Over time as my love of writing and big picture thinking grew so did my interest in having a larger audience. I wanted to have conversation with others who needed a companion for the journey, hoping that all my late night musings would be of value to someone other than my husband.

But here I am in year 8 feeling slightly frustrated by the whole platform thing.

Sometimes it feels like I am just throwing my words into the sky and no one really cares.

Sometimes it feels like the Google search engine algorithm is out to keep me down.

Sometimes it feels like I will never find a publisher because I haven't found a way to stand on one foot while juggling and patting my head at the same time-- what the big girl writing world seems to require.

Sometimes it feels like my dreams for my life will simply not come to fruition.

But, whatever. Here I am. Writing a couple of times a week. Writing because I don't know how else to figure out my life. Writing not because of the number of you reading, but writing because I have something to say. For those of you who are faithfully with me on this journey- thank you.

Rant over.

Many of you know about 1) my life dream of publishing a book and 2) that I'm working on one AND currently re-writing my first manuscript.

The number one question folks ask me when I say I am working on a book is, "When is it going to be published?" Followed by "I want to read it." Which is a nice way of saying, "Hurry up! When are you going to be done?"

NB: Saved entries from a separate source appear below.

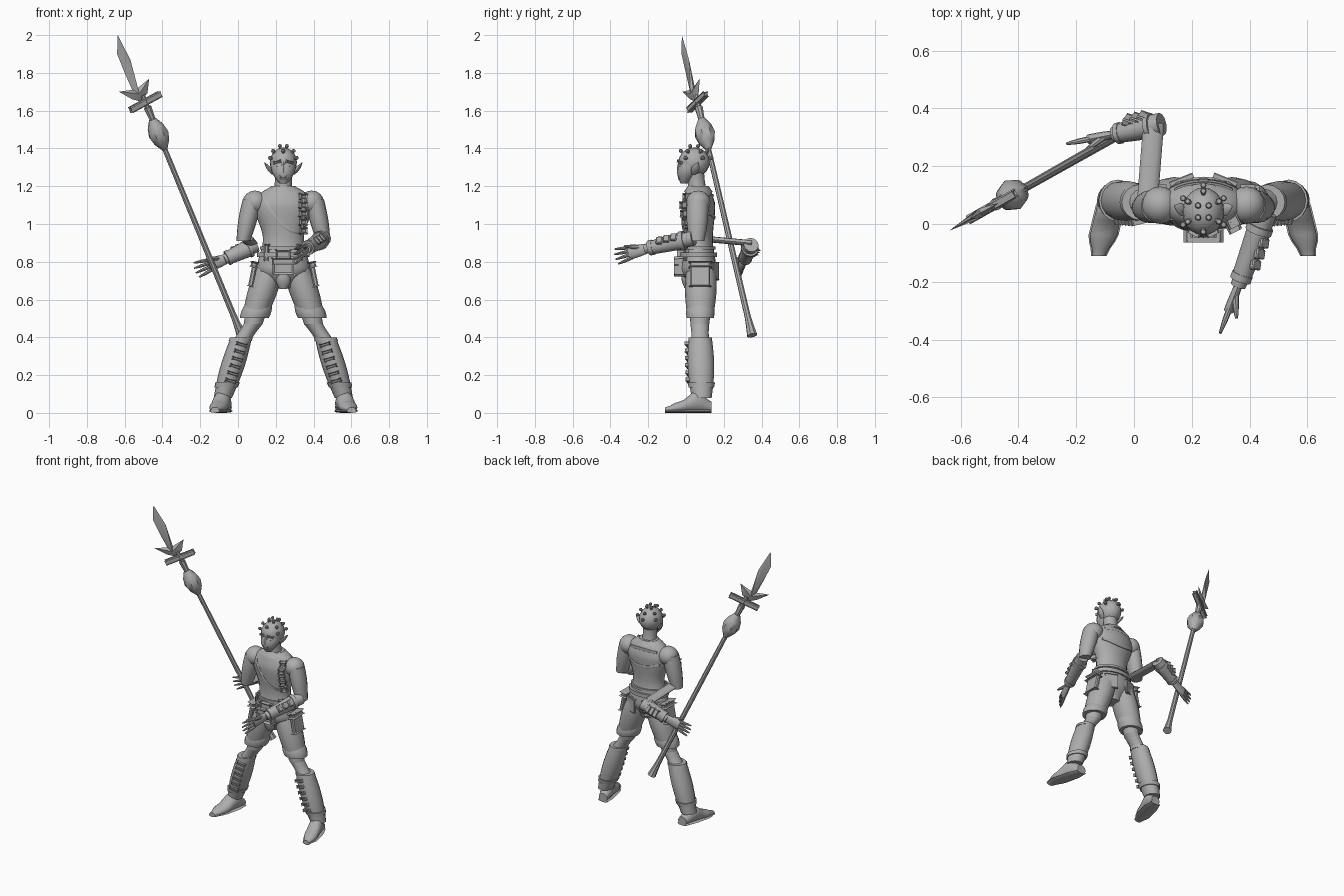
import bpy, bmesh, math
from mathutils import Vector as V

if "Cube" in bpy.data.objects:
    bpy.data.objects.remove(bpy.data.objects["Cube"], do_unlink=True)

MIDDLE = 0.24      # x of the body centre line
DEPTH = 0.065      # y of the body centre line
X, Y, Z = V((1, 0, 0)), V((0, 1, 0)), V((0, 0, 1))
parts = []

grey = bpy.data.materials.new("plain_grey")
grey.use_nodes = True
grey.diffuse_color = (0.42, 0.42, 0.42, 1)
grey.node_tree.nodes["Principled BSDF"].inputs["Base Color"].default_value = grey.diffuse_color


def finish(name, bm):
    bmesh.ops.recalc_face_normals(bm, faces=bm.faces)
    mesh = bpy.data.meshes.new(name)
    bm.to_mesh(mesh)
    bm.free()
    mesh.materials.append(grey)
    part = bpy.data.objects.new(name, mesh)
    bpy.context.collection.objects.link(part)
    parts.append(part)
    return part


def body(side, x, y, z):
    """Point measured from the centre line, side is 1 for left and -1 for right."""
    return V((MIDDLE + side * x, y, z))


def loft(name, rings, sides, u, v):
    """Skin a row of (centre, u radius, v radius) ellipses and cap both ends."""
    bm = bmesh.new()
    loops = []
    for centre, ru, rv in rings:
        turns = [math.tau * k / sides for k in range(sides)]
        loops.append([bm.verts.new(centre + u * ru * math.cos(a) + v * rv * math.sin(a)) for a in turns])
    for low, high in zip(loops, loops[1:]):
        for k in range(sides):
            j = (k + 1) % sides
            bm.faces.new((low[k], low[j], high[j], high[k]))
    bm.faces.new(loops[0])
    bm.faces.new(loops[-1])
    return finish(name, bm)


def tube(name, start, end, r0, r1, bulge=0, flat=1, up=None, sides=12, steps=8):
    """Tapered limb that swells by bulge halfway; level rings unless up gives a direction."""
    start, end = V(start), V(end)
    u, v = X, Y
    if up is not None:
        along = (end - start).normalized()
        u = (up - along * along.dot(up)).normalized()
        v = along.cross(u)
    rings = []
    for k in range(steps + 1):
        f = k / steps
        r = r0 + (r1 - r0) * f + bulge * math.sin(math.pi * f)
        rings.append((start.lerp(end, f), r, r * flat))
    return loft(name, rings, sides, u, v)


def profile(keys, t):
    """Ease between rows whose first entry is the position."""
    for low, high in zip(keys, keys[1:]):
        if t <= high[0]:
            f = (t - low[0]) / (high[0] - low[0])
            f = f * f * (3 - 2 * f)
            return [a + (b - a) * f for a, b in zip(low[1:], high[1:])]
    return keys[-1][1:]


def ball(name, centre, radii, sides=16):
    bm = bmesh.new()
    bmesh.ops.create_uvsphere(bm, u_segments=sides, v_segments=sides // 2, radius=1)
    for vert in bm.verts:
        vert.co = V(centre) + V([a * b for a, b in zip(vert.co, radii)])
    return finish(name, bm)


def block(name, centre, width, depth, height, out=-Y, up=Z):
    """Bevelled block with its depth along out."""
    out = V(out).normalized()
    up = (V(up) - out * out.dot(V(up))).normalized()
    across = up.cross(out)
    bm = bmesh.new()
    bmesh.ops.create_cube(bm, size=1)
    for vert in bm.verts:
        p = vert.co.copy()
        vert.co = V(centre) + across * p.x * width + out * p.y * depth + up * p.z * height
    bmesh.ops.bevel(bm, geom=bm.edges[:], offset=min(width, depth, height) / 4, segments=1, affect='EDGES')
    return finish(name, bm)


# Torso: height, half width, half depth
TORSO = [(0.66, 0.05, 0.05), (0.76, 0.14, 0.095), (0.92, 0.108, 0.077),
         (1.1, 0.155, 0.09), (1.16, 0.13, 0.075), (1.2, 0.06, 0.055)]
low, high = TORSO[0][0], TORSO[-1][0]
levels = [low + (high - low) * k / 24 for k in range(25)]
loft("torso", [(body(0, 0, DEPTH, z), *profile(TORSO, z)) for z in levels], 24, X, Y)


def skin(x, z, facing):
    """Point on the torso at offset x, facing is -1 for chest and 1 for back."""
    rx, ry = profile(TORSO, z)
    return body(1, x, DEPTH + facing * ry * math.sqrt(max(0, 1 - (x / rx) ** 2)), z)


def strap(name, x0, z0, x1, z1, sag, facing, width=0.01):
    path = []
    for k in range(13):
        f = k / 12
        path.append(skin(x0 + (x1 - x0) * f, z0 + (z1 - z0) * f - sag * math.sin(math.pi * f), facing))
    slope = V((x1 - x0, 0, z1 - z0)).normalized()
    loft(name, [(p, 0.006, width) for p in path], 6, Y, slope.cross(Y))


def band(name, z, height, grow):
    rx, ry = profile(TORSO, z)
    tube(name, body(0, 0, DEPTH, z), body(0, 0, DEPTH, z + height), rx + grow, rx + grow, 0, (ry + grow) / (rx + grow), sides=24, steps=1)


# Vest, collar and belts
band("belt", 0.825, 0.025, 0.01)
band("upper_belt", 0.865, 0.015, 0.008)
tube("collar", body(0, 0, DEPTH, 1.17), body(0, 0, DEPTH, 1.2), 0.09, 0.065, flat=0.85, sides=16, steps=2)
strap("vest_hem", -0.11, 1.14, 0.1, 0.95, 0.05, -1)
strap("vest_edge", 0.09, 1.16, 0.1, 0.95, 0, -1)
strap("back_hem", -0.12, 1.06, 0.12, 1.06, 0.025, 1)
strap("back_yoke", -0.1, 1.14, 0.1, 1.14, -0.01, 1)
for k in range(5):
    block("vest_buckle", skin(0.1, 1.145 - k * 0.045, -1), 0.034, 0.04, 0.026, (0.5, -1, 0))
block("belt_buckle", body(0, 0, -0.025, 0.838), 0.075, 0.03, 0.042)
block("front_pouch", body(0, 0, -0.03, 0.775), 0.115, 0.045, 0.085)
block("pouch_flap", body(0, 0, -0.05, 0.8), 0.12, 0.015, 0.03)
tube("codpiece", body(0, 0, 0.01, 0.655), body(0, 0, 0, 0.735), 0.02, 0.035, 0.01, 0.7)

# Legs: shorts, cuffs, knees, boots and shoes
SHOE = [(0, 0.032, 0.06), (0.3, 0.046, 0.12), (0.7, 0.047, 0.06), (1, 0.022, 0.03)]
for s, side in ((1, "left"), (-1, "right")):
    hip, hem = body(s, 0.06, 0.08, 0.8), body(s, 0.145, 0.076, 0.53)
    knee, boot_top, ankle = body(s, 0.16, 0.073, 0.47), body(s, 0.222, 0.075, 0.4), body(s, 0.32, 0.083, 0.08)
    tube(side + "_shorts", hip, hem, 0.068, 0.068, 0.012, 1.05, sides=16)
    tube(side + "_shorts_cuff", hem.lerp(hip, 0.15), hem.lerp(hip, -0.1), 0.072, 0.076, 0.006, 0.94, sides=16, steps=4)
    tube(side + "_thigh", hem, knee, 0.055, 0.05)
    tube(side + "_shin", knee, boot_top.lerp(ankle, 0.1), 0.05, 0.05, -0.004)
    tube(side + "_boot", boot_top, ankle, 0.056, 0.048, 0.012, 1.1, sides=16)
    tube(side + "_boot_rim", boot_top, boot_top.lerp(ankle, 0.06), 0.06, 0.062, sides=16, steps=1)
    tube(side + "_ankle_strap", boot_top.lerp(ankle, 0.75), boot_top.lerp(ankle, 0.83), 0.066, 0.061, flat=1.1, sides=16, steps=1)
    for k in range(6):
        spot = boot_top.lerp(ankle, 0.12 + k * 0.12)
        block(side + "_boot_lace", spot - X * s * 0.012 - Y * 0.064, 0.052, 0.02, 0.014, (-s / 4, -1, 0), boot_top - ankle)
    # shoe and sole run from heel to turned-out toe
    heel, toe = body(s, 0.305, 0.135, 0), body(s, 0.362, -0.11, 0)
    shoe, sole = [], []
    for k in range(11):
        width, height = profile(SHOE, k / 10)
        spot = heel.lerp(toe, k / 10)
        shoe.append((spot + Z * height / 2, width, height / 2))
        sole.append((spot + Z * 0.01, width + 0.005, 0.01))
    loft(side + "_shoe", shoe, 14, X, Z)
    loft(side + "_sole", sole, 8, X, Z)
    # side pocket lying on the thigh, back pocket on the seat
    block(side + "_side_pocket", body(s, 0.161, 0.075, 0.735), 0.105, 0.026, 0.135, (s, 0, 0.2))
    block(side + "_pocket_flap", body(s, 0.155, 0.075, 0.785), 0.11, 0.034, 0.03, (s, 0, 0.2))
    block(side + "_back_pocket", body(s, 0.075, 0.152, 0.75), 0.08, 0.014, 0.09, (s * 0.4, 1, 0))
    block(side + "_belt_loop", body(s, 0.085, 0.005, 0.85), 0.022, 0.02, 0.08, (s / 2, -1, 0))

# Head: skull, jaw, face and ears
SKULL, SIZE = body(0, 0, 0.043, 1.327), V((0.072, 0.083, 0.078))
ball("skull", SKULL, SIZE, 20)
tube("jaw", body(0, 0, 0.025, 1.32), body(0, 0, -0.01, 1.215), 0.066, 0.02, 0.014, 0.95, sides=16)
tube("neck", body(0, 0, 0.06, 1.17), body(0, 0, 0.05, 1.28), 0.052, 0.046, -0.004, sides=16)
tube("nose", body(0, 0, -0.035, 1.27), body(0, 0, -0.033, 1.33), 0.013, 0.007, 0.003, sides=8)
for z in (1.243, 1.253):
    block("lip", body(0, 0, -0.033, z), 0.036, 0.016, 0.009)
for s in (-1, 1):
    block("brow", body(s, 0.03, -0.03, 1.328), 0.038, 0.016, 0.011, (s / 2, -1, 0), (s * 0.3, 0, 1))
    ball("eye", body(s, 0.027, -0.026, 1.308), (0.013, 0.01, 0.007), 8)
    tube("ear", body(s, 0.055, 0.04, 1.265), body(s, 0.1, 0.062, 1.325), 0.012, 0.003, 0.014, 0.5, Y, 8)

# Knobs in rows around the skull, none over the face
for height, count, first in ((15, 6, 30), (42, 6, 30), (72, 4, 45)):
    for k in range(count):
        a, e = math.radians(first + k * 360 / count), math.radians(height)
        d = V((math.cos(a) * math.cos(e), math.sin(a) * math.cos(e), math.sin(e)))
        if d.y > -0.9:
            root = SKULL + d * SIZE
            tube("knob_stem", root - d * 0.01, root + d * 0.01, 0.007, 0.007, up=d.orthogonal(), sides=8, steps=1)
            ball("knob", root + d * 0.012, (0.011, 0.011, 0.011), 8)


# Arms, bracers and hands
def hand(side, wrist, tip):
    along, length = (tip - wrist).normalized(), (tip - wrist).length
    spread = (Z - along * along.z).normalized()
    palm = along.cross(spread)
    tube(side + "_palm", wrist - along * 0.02, wrist + along * length * 0.52, 0.024, 0.034, 0.003, 0.5, Z)
    for k in range(4):
        lane = k - 1.5
        start = wrist + along * length * 0.45 + spread * lane * 0.018
        end = wrist + along * length * (1 - abs(lane) * 0.05) + spread * lane * 0.027
        tube(side + "_finger", start, end, 0.009, 0.004, 0.002, 1.1, Z, 8, 4)
    start = wrist + along * length * 0.15 + spread * 0.015
    end = start + along * length * 0.4 + spread * 0.025 - palm * 0.035
    tube(side + "_thumb", start, end, 0.013, 0.005, 0.002, up=palm, sides=8, steps=4)


def bracer(side, elbow, wrist, out):
    tube(side + "_forearm", elbow, wrist, 0.04, 0.026, 0.005, up=Z)
    near, far = elbow.lerp(wrist, 0.18), elbow.lerp(wrist, 0.92)
    tube(side + "_bracer", near, far, 0.047, 0.036, flat=0.92, up=Z, steps=1)
    for f in (0, 0.88):
        rim = 0.051 - f * 0.012
        tube(side + "_bracer_rim", near.lerp(far, f), near.lerp(far, f + 0.12), rim, rim, flat=0.92, up=Z, steps=1)
    for f in (0.3, 0.5, 0.7):
        block(side + "_bracer_plate", near.lerp(far, f) + V(out).normalized() * 0.042, 0.045, 0.018, 0.034, out, wrist - elbow)


for s, side in ((1, "left"), (-1, "right")):
    ball(side + "_shoulder", body(s, 0.15, DEPTH, 1.115), (0.065, 0.065, 0.062))
    tube(side + "_upper_arm", body(s, 0.165, 0.062, 1.13), body(s, 0.212, 0.057, 0.91), 0.05, 0.036, 0.007, 1.12, sides=16)

wrist = V((0.36, -0.215, 0.868))
bracer("left", V((0.455, 0.04, 0.925)), wrist, (0.75, -0.1, 0.65))
hand("left", wrist, V((0.297, -0.38, 0.825)))
wrist = V((-0.072, 0.31, 0.812))
bracer("right", V((0.095, 0.345, 0.89)), wrist, (0.2, 0.9, 0.5))
hand("right", wrist, V((-0.232, 0.278, 0.752)))
tube("right_elbow", (0.045, 0.06, 0.925), (0.068, 0.35, 0.898), 0.036, 0.036, flat=0.45, up=X)

# Spear: shaft, bulb, crossbar and barbed blade in one upright plane
BUTT, TIP = V((0.02, 0.35, 0.41)), V((-0.637, -0.022, 2))
axis = (TIP - BUTT).normalized()
normal = axis.cross(Z).normalized()


def turned(name, f0, f1, r0, r1, bulge=0, sides=8, steps=4):
    tube(name, BUTT.lerp(TIP, f0), BUTT.lerp(TIP, f1), r0, r1, bulge, 1, normal, sides, steps)


turned("spear_shaft", 0, 0.65, 0.017, 0.014)
turned("spear_butt", 0, 0.08, 0.028, 0.016, -0.002)
turned("spear_bulb", 0.62, 0.72, 0.016, 0.02, 0.038)
turned("spear_socket", 0.71, 0.76, 0.016, 0.022)
turned("spear_tang", 0.75, 0.8, 0.014, 0.014)
block("spear_crossbar", BUTT.lerp(TIP, 0.777), 0.19, 0.022, 0.024, normal, axis)


def in_plane(x, z):
    return V((x, BUTT.y + (x - BUTT.x) * axis.y / axis.x, z))


outline = [(-0.637, 2), (-0.57, 1.87), (-0.53, 1.72), (-0.47, 1.77), (-0.48, 1.69), (-0.52, 1.65),
           (-0.56, 1.66), (-0.63, 1.7), (-0.56, 1.71), (-0.6, 1.8), (-0.64, 1.9)]
bm = bmesh.new()
rim = [bm.verts.new(in_plane(x, z)) for x, z in outline]
for s in (-1, 1):
    ridge = bm.verts.new(in_plane(-0.53, 1.69) + normal * s * 0.017)
    for a, b in zip(rim, rim[1:] + rim[:1]):
        bm.faces.new((a, b, ridge))
finish("spear_blade", bm)

# Smooth shading with sharp edges kept
bpy.ops.object.select_all(action='DESELECT')
for part in parts:
    part.select_set(True)
bpy.context.view_layer.objects.active = parts[0]
bpy.ops.object.shade_smooth_by_angle(angle=math.radians(40))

While I'm thankful that folks are interested in what I am doing, I have to say that the answer to the question is not so simple as hurrying up. And it's not about my procrastination. I am writing all the time. I've been striving toward all of this for quite some time now-- more than 2 years (hard to believe it has been that long).  I've been putting in my 10,000 hours with hopes of getting better at what I do along the way.

But, I am not done.

I want to tell you why: especially in the genre of memoir (which is what this book will be) it takes time for reflections to settle into their proper place on the collection of papers. I am re-writing my manuscript because the way I view the same set of experiences has changed over the last year. I recently came to some real clarity, but that took time. But, if I simply rushed a year ago to get out what I had to offer, it wouldn't have been fair to you (the potential readers) or my story.

Furthermore, the publishing industry is complicated. Sure, there are those who are famous enough to have a publisher ask them to send in a proposal or make them a verbal offer that leads to publication within the year. But I am not one of them.

So, just because you've completed a manuscript, someone in my shoes has not reached the finish line. It's only the start. There's lots of considerations to make in choosing what publishing route to take.

Do you want an agent?

What kind of publishing company do you want to pursue (small, large, well-known, secular, religious, etc)?

Do you want to self-publish?

What is your marketing plan?

All of these decisions are not ones that can be made on the fly because there's a book proposal to write. You write your proposal (or not) depending on how you answer these questions. What is included in a book proposal differs by publisher, but it's usually another 40+ page document that includes an outline, sample chapters, a marketing plan and most of all what makes your book sellable to a particular audience.

Then, once you enter into conversation with publishers, there are key decisions to make like how much are you willing to compromise of your vision based on what the editors think of your work. You also need to start making plans for what will you book launch look like, and what will your media plan be. So, those who say they get a book handed to them on a silver platter are lying or they're really cooler than I could ever be.

Most of all, writing a book is hard work. It's not about the money you will make doing it (unless you are JK Rowling). And it's not all about moment of publication either. It's about perseverance. It's about what you learn about yourself in the process. And it is about feeling so passionate about sharing part of yourself and your ideas with the world that you'll do what it takes to finally see it come together.

#Iamwriting